Eustachian and tricuspid valve endocarditis: A rare consequence of the automatic implantable cardioverter-defibrillator placement


Advocate Illinois Masonic Medical Center


Eustachian valve (EV) is usually a rudimentary structure in adults. It is an embryological remnant of sinus venosus that directs oxygenated blood from the inferior vena cava across the foramen ovale and into the left atrium. Intravenous drug use is most commonly associated with infective endocarditis of the right-sided heart structures. Other documented causes of such an occurrence are intracardiac devices like pacemakers and central venous catheters. Patients presenting with concerns of infection and embolic phenomenon should promptly undergo evaluation for infective endocarditis. Although an embryological remnant, the eustachian valve normally regresses after birth, except in a minority of the patients, it persists as a vestigial structure.

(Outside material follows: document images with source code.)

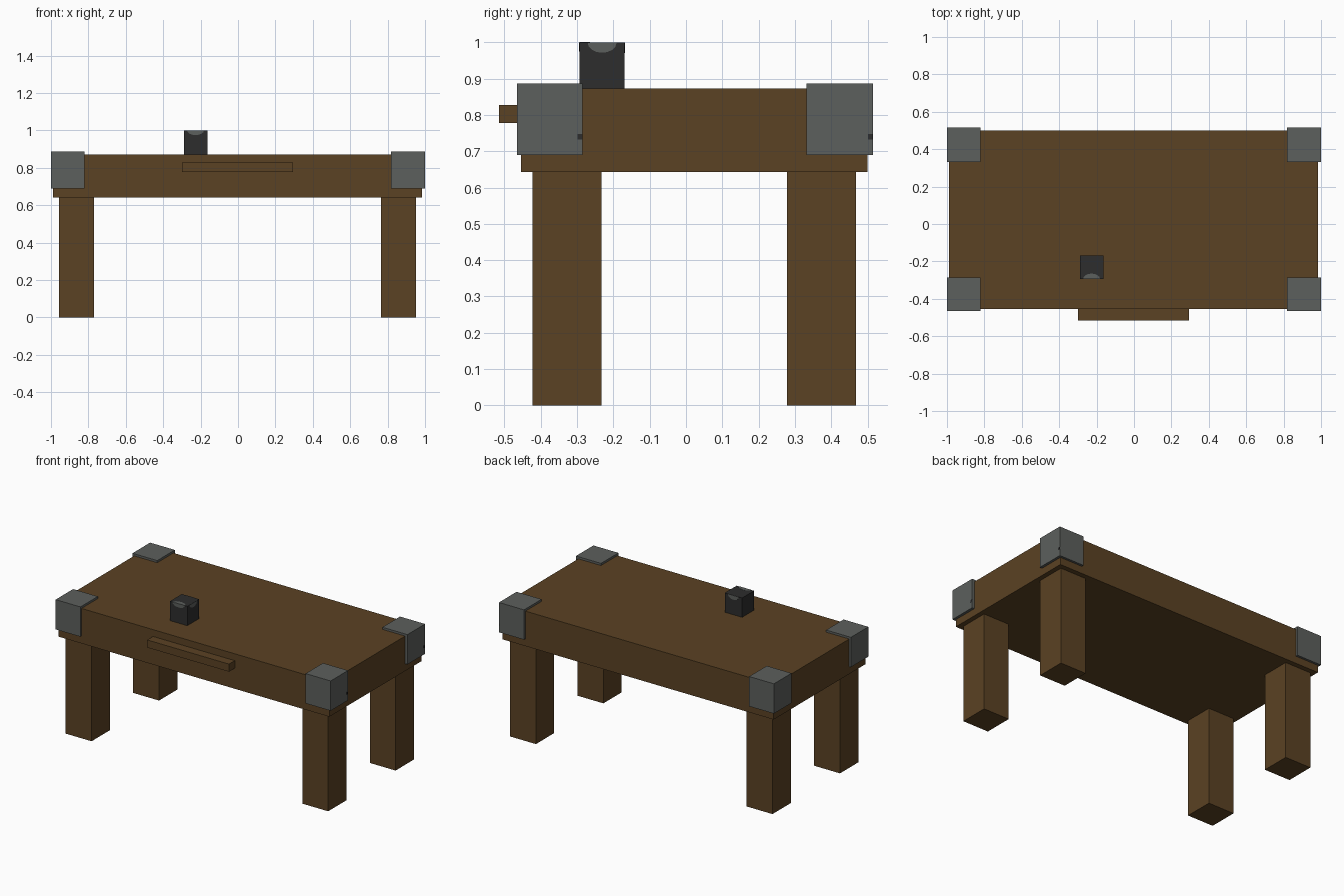
import bpy
import bmesh
import math
from mathutils import Matrix, Vector

cube = bpy.data.objects.get("Cube")
if cube:
    bpy.data.objects.remove(cube, do_unlink=True)


def material(name, rgb):
    mat = bpy.data.materials.new(name)
    mat.use_nodes = True
    mat.diffuse_color = (*rgb, 1)
    mat.node_tree.nodes["Principled BSDF"].inputs["Base Color"].default_value = (*rgb, 1)
    return mat


wood = material("brown wood", (0.104, 0.054, 0.017))
metal = material("grey metal", (0.107, 0.115, 0.109))
black = material("dark charcoal", (0.026, 0.026, 0.026))


def finish(name, bm, mat):
    mesh = bpy.data.meshes.new(name)
    bm.to_mesh(mesh)
    bm.free()
    mesh.materials.append(mat)
    obj = bpy.data.objects.new(name, mesh)
    bpy.context.collection.objects.link(obj)
    return obj


def box(name, xs, ys, zs, mat):
    """Box between the given limits on each axis."""
    low, high = Vector((xs[0], ys[0], zs[0])), Vector((xs[1], ys[1], zs[1]))
    bm = bmesh.new()
    bmesh.ops.create_cube(bm, size=1)
    bmesh.ops.scale(bm, vec=high - low, verts=bm.verts)
    bmesh.ops.translate(bm, vec=(low + high) / 2, verts=bm.verts)
    return finish(name, bm, mat)


def half_disc(name, centre, across, inward, width, depth):
    """Thin half-oval plate lying on a face, its straight side on the edge."""
    across, inward = Vector(across), Vector(inward)
    lift = across.cross(inward) * 0.001
    bm = bmesh.new()
    verts = []
    for i in range(9):
        a = math.pi * i / 8
        p = Vector(centre) + across * width * math.cos(a) + inward * depth * math.sin(a)
        verts.append(bm.verts.new(p))
    face = bm.faces.new(verts)
    new = bmesh.ops.extrude_face_region(bm, geom=[face])["geom"]
    bmesh.ops.translate(bm, vec=lift, verts=[v for v in new if isinstance(v, bmesh.types.BMVert)])
    bmesh.ops.recalc_face_normals(bm, faces=bm.faces)
    return finish(name, bm, metal)


# Thick top and front handle
box("table_top", (-0.988, 0.983), (-0.455, 0.50), (0.642, 0.872), wood)
box("front_handle", (-0.30, 0.295), (-0.515, -0.45), (0.777, 0.827), wood)

# Legs and corner caps
for side, leg_x, cap_x in (("right", (-0.957, -0.769), (-1, -0.82)),
                           ("left", (0.764, 0.952), (0.818, 1))):
    for end, leg_y, cap_y in (("front", (-0.423, -0.233), (-0.466, -0.285)),
                              ("back", (0.278, 0.468), (0.332, 0.515))):
        box(f"{end}_{side}_leg", leg_x, leg_y, (0, 0.65), wood)
        box(f"{end}_{side}_corner_cap", cap_x, cap_y, (0.69, 0.886), metal)
        # Small dark nick beside the rear edge of each left cap
        if side == "left":
            box(f"{end}_cap_nick", (0.995, 1.001), (cap_y[1] - 0.014, cap_y[1]),
                (0.732, 0.748), black)

# Small dark block on the top
x0, x1, y0, y1, top = -0.29, -0.164, -0.293, -0.169, 0.999
box("small_block", (x0, x1), (y0, y1), (0.87, top), black)

# Grey half-oval marks along the block's upper edges
cx, cy = (x0 + x1) / 2, (y0 + y1) / 2
half_disc("front_mark", (cx, y0, top), (-1, 0, 0), (0, 0, -1), 0.045, 0.024)
half_disc("back_mark", (cx, y1, top), (1, 0, 0), (0, 0, -1), 0.04, 0.028)
half_disc("left_mark", (x1, cy, top), (0, -1, 0), (0, 0, -1), 0.04, 0.028)
half_disc("top_mark", (cx, y0, top), (1, 0, 0), (0, 1, 0), 0.045, 0.028)
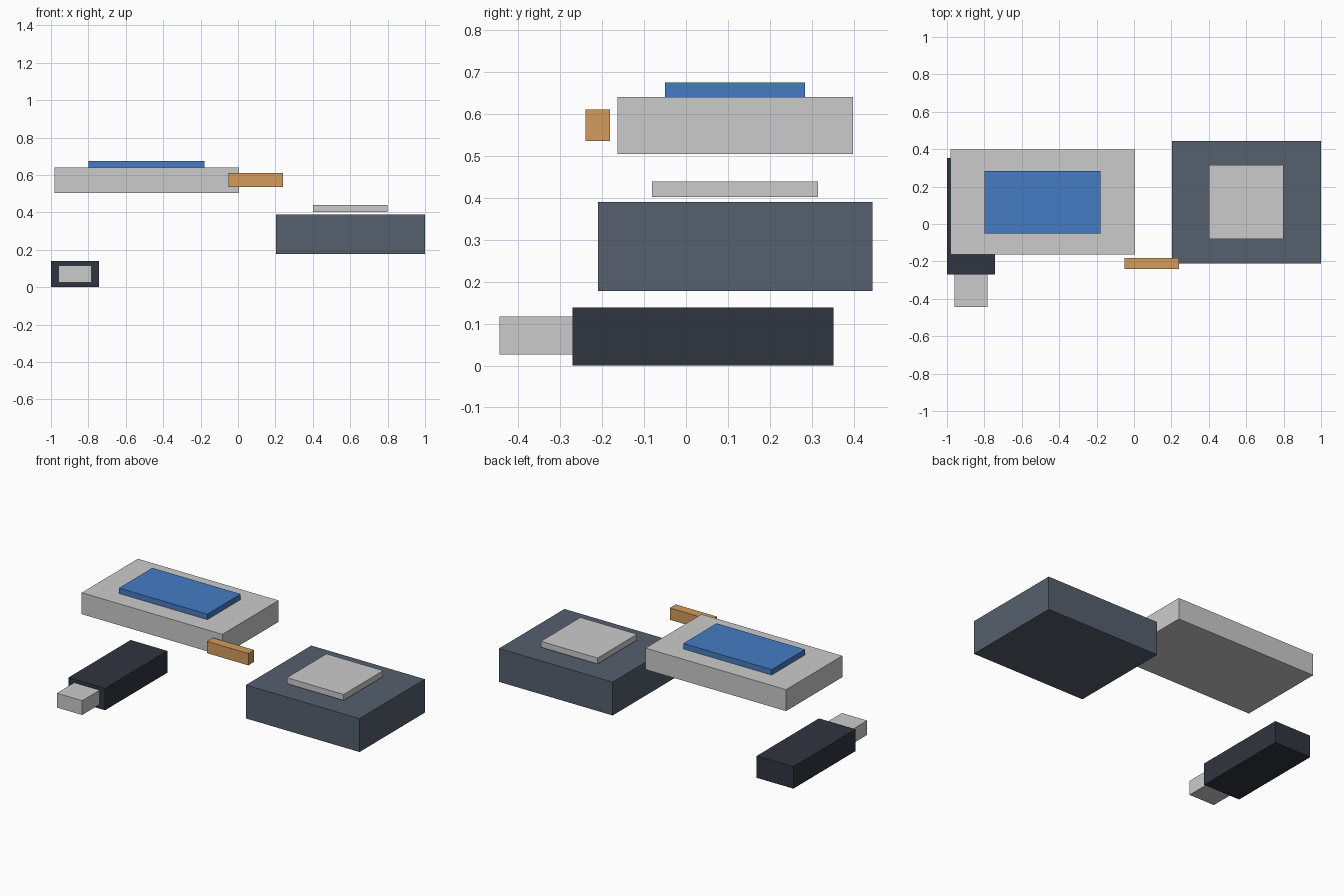
import bpy

if "Cube" in bpy.data.objects:
    bpy.data.objects.remove(bpy.data.objects["Cube"])


def material(name, rgb):
    m = bpy.data.materials.new(name)
    m.diffuse_color = (*rgb, 1)
    m.use_nodes = True
    m.node_tree.nodes["Principled BSDF"].inputs["Base Color"].default_value = m.diffuse_color
    return m


slate = material("slate", (0.09, 0.115, 0.155))
black = material("near_black", (0.03, 0.035, 0.05))
blue = material("blue", (0.06, 0.2, 0.55))
copper = material("copper", (0.65, 0.33, 0.11))


def box(name, x, y, z, mat=None):
    """Box spanning the given (min, max) range on each axis."""
    spans = (x, y, z)
    bpy.ops.mesh.primitive_cube_add(size=1, location=[(a + b) / 2 for a, b in spans])
    ob = bpy.context.object
    ob.name = name
    ob.scale = [b - a for a, b in spans]
    bpy.ops.object.transform_apply(location=False, rotation=False, scale=True)
    if mat:
        ob.data.materials.append(mat)
    return ob


# Upper device: pale casing with a raised blue label
box("drive_casing", (-0.982, 0.005), (-0.164, 0.399), (0.505, 0.641))
box("drive_label", (-0.80, -0.18), (-0.05, 0.284), (0.641, 0.676), blue)

# Small connector strip beside the casing
box("connector_strip", (-0.05, 0.24), (-0.24, -0.181), (0.536, 0.611), copper)

# Lower device: slate block with a plate hovering just above it
box("block_casing", (0.203, 1.0), (-0.21, 0.445), (0.178, 0.39), slate)
box("block_plate", (0.40, 0.798), (-0.081, 0.315), (0.402, 0.44))

# Plug-in stick: dark body with a metal plug at the front
box("stick_body", (-1.0, -0.743), (-0.271, 0.352), (0.0, 0.139), black)
box("stick_plug", (-0.96, -0.782), (-0.445, -0.271), (0.026, 0.117))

Here we present an unusual case involving infective endocarditis of the eustachian valve and tricuspid valve both in a patient with recent automatic implantable cardioverter-defibrillator (AICD) placement and history of IV drug abuse and its systemic consequences in a patient with patent foramen ovale.

Document Type


PubMed ID